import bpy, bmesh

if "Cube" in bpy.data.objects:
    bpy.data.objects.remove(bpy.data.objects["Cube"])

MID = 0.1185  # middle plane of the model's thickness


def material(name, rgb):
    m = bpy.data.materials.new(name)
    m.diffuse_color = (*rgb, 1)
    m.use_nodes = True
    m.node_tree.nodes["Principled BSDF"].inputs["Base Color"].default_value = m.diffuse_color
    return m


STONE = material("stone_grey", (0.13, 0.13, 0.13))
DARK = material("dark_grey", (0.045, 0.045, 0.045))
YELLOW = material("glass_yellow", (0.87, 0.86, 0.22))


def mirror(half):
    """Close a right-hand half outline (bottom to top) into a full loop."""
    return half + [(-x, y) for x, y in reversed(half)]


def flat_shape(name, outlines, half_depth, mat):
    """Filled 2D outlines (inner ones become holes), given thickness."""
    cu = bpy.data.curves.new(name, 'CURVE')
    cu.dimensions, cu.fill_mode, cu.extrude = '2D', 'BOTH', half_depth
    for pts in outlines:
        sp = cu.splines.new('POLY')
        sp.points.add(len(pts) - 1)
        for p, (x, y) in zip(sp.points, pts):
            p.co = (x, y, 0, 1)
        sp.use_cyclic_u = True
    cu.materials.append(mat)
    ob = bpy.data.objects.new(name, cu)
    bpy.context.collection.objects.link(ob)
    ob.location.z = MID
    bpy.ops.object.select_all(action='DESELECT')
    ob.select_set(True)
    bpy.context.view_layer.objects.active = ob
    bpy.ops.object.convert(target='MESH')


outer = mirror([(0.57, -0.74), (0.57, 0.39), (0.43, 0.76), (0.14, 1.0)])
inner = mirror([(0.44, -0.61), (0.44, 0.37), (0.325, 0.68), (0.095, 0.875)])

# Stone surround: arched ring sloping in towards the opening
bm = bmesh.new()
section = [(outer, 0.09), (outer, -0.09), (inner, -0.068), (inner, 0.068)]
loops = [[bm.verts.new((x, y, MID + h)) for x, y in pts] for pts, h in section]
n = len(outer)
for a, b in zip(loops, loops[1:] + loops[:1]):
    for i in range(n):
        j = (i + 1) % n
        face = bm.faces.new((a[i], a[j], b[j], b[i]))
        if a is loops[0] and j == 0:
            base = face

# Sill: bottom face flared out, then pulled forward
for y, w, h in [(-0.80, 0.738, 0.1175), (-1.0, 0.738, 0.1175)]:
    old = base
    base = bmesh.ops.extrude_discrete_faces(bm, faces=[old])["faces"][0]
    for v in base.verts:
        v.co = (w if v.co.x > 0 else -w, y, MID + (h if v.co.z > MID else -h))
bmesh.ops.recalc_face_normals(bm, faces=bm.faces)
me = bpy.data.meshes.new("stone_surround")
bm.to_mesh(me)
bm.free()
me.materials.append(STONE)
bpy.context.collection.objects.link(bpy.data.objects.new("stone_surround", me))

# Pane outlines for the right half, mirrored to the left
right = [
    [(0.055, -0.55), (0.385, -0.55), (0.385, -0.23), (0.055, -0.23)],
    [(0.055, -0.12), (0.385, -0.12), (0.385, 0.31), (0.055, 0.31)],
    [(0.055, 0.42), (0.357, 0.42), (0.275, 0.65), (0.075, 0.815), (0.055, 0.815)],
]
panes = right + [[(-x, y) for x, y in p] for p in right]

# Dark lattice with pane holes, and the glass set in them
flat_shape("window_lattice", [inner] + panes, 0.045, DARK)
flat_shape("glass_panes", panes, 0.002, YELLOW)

§

**TASK ITEM:** Output nothing but the lines from the one containing "# Dark lattice" through the last line of the data, exactly as they stand.

**ANSWER FOR THE TASK:**
# Dark lattice with pane holes, and the glass set in them
flat_shape("window_lattice", [inner] + panes, 0.045, DARK)
flat_shape("glass_panes", panes, 0.002, YELLOW)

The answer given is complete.